— What you will do —
Only one portion of the data is to be written out: from the line bearing "quarter = [(y, x, h)" through the line bearing "section = four_way([(0.07, b, 0), (c, c, 0)])". Write it exactly as it appears.
[Given data]
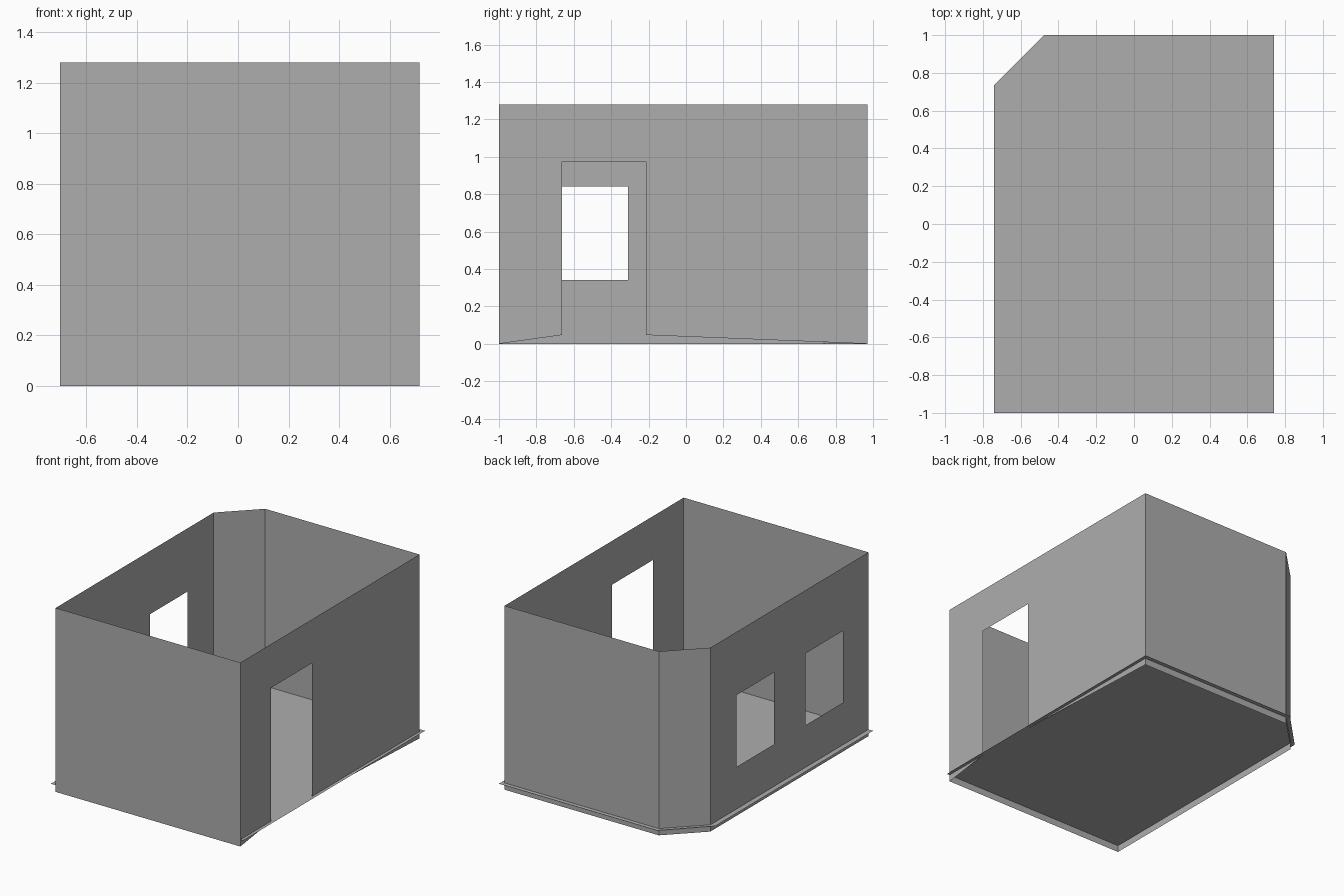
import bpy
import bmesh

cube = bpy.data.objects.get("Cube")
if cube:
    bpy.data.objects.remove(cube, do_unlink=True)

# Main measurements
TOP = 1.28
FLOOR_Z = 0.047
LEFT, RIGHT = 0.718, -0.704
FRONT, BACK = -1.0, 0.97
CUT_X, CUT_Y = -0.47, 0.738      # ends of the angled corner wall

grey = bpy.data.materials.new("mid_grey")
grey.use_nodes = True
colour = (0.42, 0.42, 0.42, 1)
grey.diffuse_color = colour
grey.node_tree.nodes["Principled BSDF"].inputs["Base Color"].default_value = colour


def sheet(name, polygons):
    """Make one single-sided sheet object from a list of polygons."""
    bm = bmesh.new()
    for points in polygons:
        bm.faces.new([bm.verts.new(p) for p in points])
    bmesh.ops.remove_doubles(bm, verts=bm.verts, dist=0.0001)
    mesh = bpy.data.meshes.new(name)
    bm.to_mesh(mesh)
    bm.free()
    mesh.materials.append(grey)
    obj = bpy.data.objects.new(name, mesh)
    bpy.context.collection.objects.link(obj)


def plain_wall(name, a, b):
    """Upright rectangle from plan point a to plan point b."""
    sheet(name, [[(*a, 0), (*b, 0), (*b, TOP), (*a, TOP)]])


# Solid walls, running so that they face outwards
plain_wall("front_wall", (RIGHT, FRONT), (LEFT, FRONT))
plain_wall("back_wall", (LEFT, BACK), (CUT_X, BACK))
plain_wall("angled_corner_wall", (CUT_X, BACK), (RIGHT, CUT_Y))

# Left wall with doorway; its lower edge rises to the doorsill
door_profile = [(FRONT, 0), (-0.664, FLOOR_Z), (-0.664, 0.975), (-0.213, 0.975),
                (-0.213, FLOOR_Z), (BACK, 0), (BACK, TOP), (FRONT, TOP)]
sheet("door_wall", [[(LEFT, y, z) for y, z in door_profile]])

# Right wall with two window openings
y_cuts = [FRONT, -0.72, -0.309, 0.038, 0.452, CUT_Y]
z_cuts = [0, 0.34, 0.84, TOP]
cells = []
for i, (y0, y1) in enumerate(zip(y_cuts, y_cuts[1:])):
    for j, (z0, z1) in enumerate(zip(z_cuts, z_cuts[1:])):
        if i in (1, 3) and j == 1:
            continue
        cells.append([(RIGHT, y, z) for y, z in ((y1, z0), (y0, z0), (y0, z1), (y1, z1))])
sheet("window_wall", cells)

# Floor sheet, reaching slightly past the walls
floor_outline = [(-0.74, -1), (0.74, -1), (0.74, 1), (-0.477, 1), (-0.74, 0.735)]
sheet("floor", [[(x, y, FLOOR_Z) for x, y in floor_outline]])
[/Given data]
[Given data]
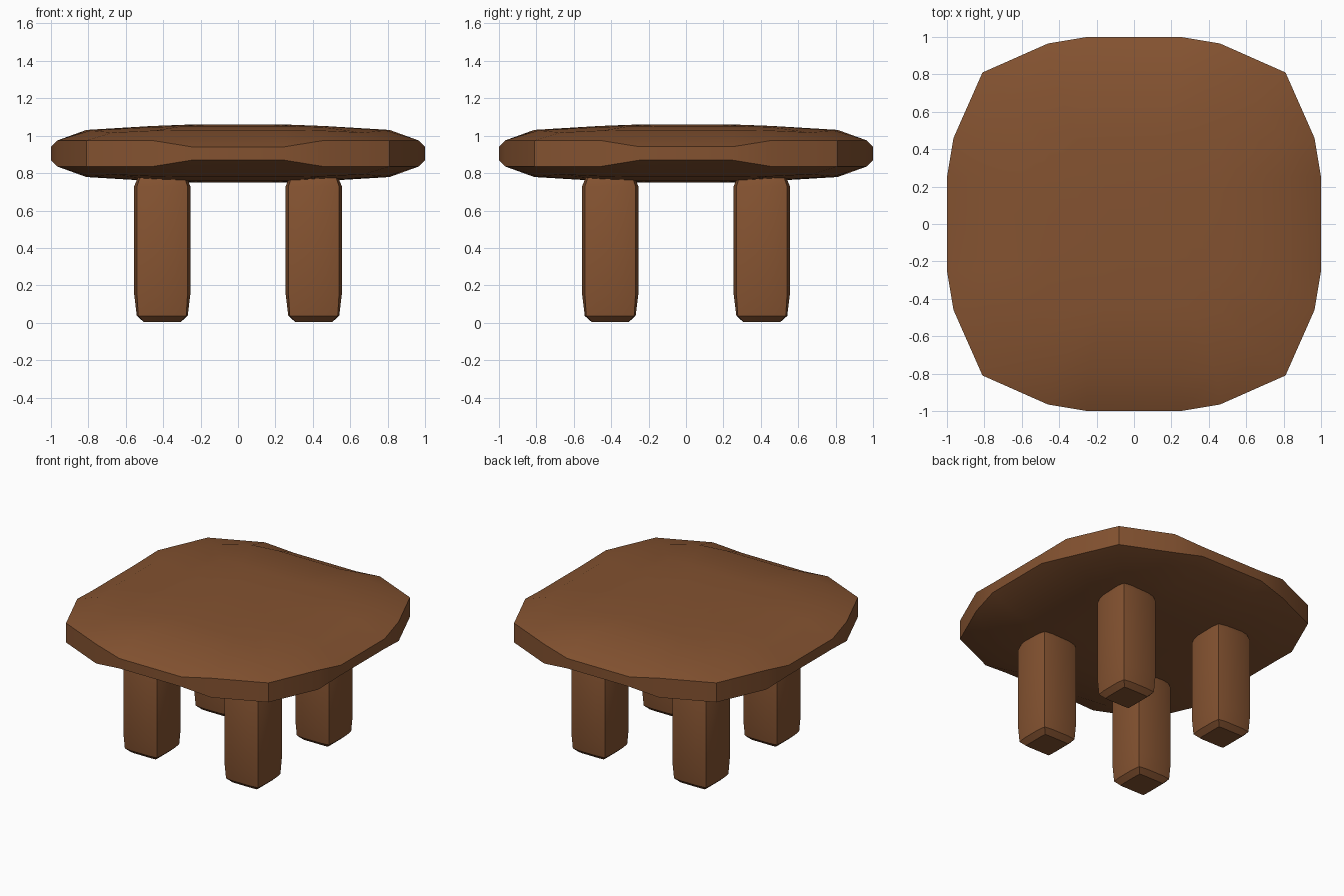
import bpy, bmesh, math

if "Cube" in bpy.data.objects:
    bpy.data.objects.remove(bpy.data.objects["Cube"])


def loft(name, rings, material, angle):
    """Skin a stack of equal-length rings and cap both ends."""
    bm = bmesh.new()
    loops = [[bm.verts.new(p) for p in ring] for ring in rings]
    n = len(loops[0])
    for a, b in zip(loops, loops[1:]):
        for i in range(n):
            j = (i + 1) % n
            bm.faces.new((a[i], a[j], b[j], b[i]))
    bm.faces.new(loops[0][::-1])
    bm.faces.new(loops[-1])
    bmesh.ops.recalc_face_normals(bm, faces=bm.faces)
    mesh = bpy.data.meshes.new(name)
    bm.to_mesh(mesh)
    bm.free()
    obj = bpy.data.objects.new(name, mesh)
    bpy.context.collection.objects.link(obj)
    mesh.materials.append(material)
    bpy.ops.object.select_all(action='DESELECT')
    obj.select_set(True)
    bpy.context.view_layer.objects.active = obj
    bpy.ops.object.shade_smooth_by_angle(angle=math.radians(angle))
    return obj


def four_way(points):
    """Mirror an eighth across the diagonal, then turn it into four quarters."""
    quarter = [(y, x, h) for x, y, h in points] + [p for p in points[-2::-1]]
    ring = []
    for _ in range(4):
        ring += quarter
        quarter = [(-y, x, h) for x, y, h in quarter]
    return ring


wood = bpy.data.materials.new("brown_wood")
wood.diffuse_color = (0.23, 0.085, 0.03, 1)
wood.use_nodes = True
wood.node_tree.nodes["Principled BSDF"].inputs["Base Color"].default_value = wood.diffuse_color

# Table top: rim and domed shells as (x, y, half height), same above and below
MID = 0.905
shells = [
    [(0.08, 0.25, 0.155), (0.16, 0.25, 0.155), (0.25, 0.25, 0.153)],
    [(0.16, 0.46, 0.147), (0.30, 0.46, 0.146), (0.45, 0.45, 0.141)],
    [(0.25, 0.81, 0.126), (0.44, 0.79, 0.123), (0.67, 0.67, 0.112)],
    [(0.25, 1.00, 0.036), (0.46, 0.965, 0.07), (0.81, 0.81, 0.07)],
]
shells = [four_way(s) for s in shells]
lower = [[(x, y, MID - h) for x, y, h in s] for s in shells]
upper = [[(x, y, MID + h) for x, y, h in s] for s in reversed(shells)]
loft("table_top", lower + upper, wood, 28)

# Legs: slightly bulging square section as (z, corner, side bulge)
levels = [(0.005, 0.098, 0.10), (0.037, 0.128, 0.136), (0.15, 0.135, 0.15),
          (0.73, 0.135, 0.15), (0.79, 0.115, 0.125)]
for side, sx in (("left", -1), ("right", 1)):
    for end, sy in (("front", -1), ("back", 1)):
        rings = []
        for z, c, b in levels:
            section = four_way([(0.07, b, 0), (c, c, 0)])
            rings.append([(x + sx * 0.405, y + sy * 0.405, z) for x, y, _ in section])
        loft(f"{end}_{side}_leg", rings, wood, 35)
[/Given data]
— Written response —
    quarter = [(y, x, h) for x, y, h in points] + [p for p in points[-2::-1]]
    ring = []
    for _ in range(4):
        ring += quarter
        quarter = [(-y, x, h) for x, y, h in quarter]
    return ring


wood = bpy.data.materials.new("brown_wood")
wood.diffuse_color = (0.23, 0.085, 0.03, 1)
wood.use_nodes = True
wood.node_tree.nodes["Principled BSDF"].inputs["Base Color"].default_value = wood.diffuse_color

# Table top: rim and domed shells as (x, y, half height), same above and below
MID = 0.905
shells = [
    [(0.08, 0.25, 0.155), (0.16, 0.25, 0.155), (0.25, 0.25, 0.153)],
    [(0.16, 0.46, 0.147), (0.30, 0.46, 0.146), (0.45, 0.45, 0.141)],
    [(0.25, 0.81, 0.126), (0.44, 0.79, 0.123), (0.67, 0.67, 0.112)],
    [(0.25, 1.00, 0.036), (0.46, 0.965, 0.07), (0.81, 0.81, 0.07)],
]
shells = [four_way(s) for s in shells]
lower = [[(x, y, MID - h) for x, y, h in s] for s in shells]
upper = [[(x, y, MID + h) for x, y, h in s] for s in reversed(shells)]
loft("table_top", lower + upper, wood, 28)

# Legs: slightly bulging square section as (z, corner, side bulge)
levels = [(0.005, 0.098, 0.10), (0.037, 0.128, 0.136), (0.15, 0.135, 0.15),
          (0.73, 0.135, 0.15), (0.79, 0.115, 0.125)]
for side, sx in (("left", -1), ("right", 1)):
    for end, sy in (("front", -1), ("back", 1)):
        rings = []
        for z, c, b in levels:
            section = four_way([(0.07, b, 0), (c, c, 0)])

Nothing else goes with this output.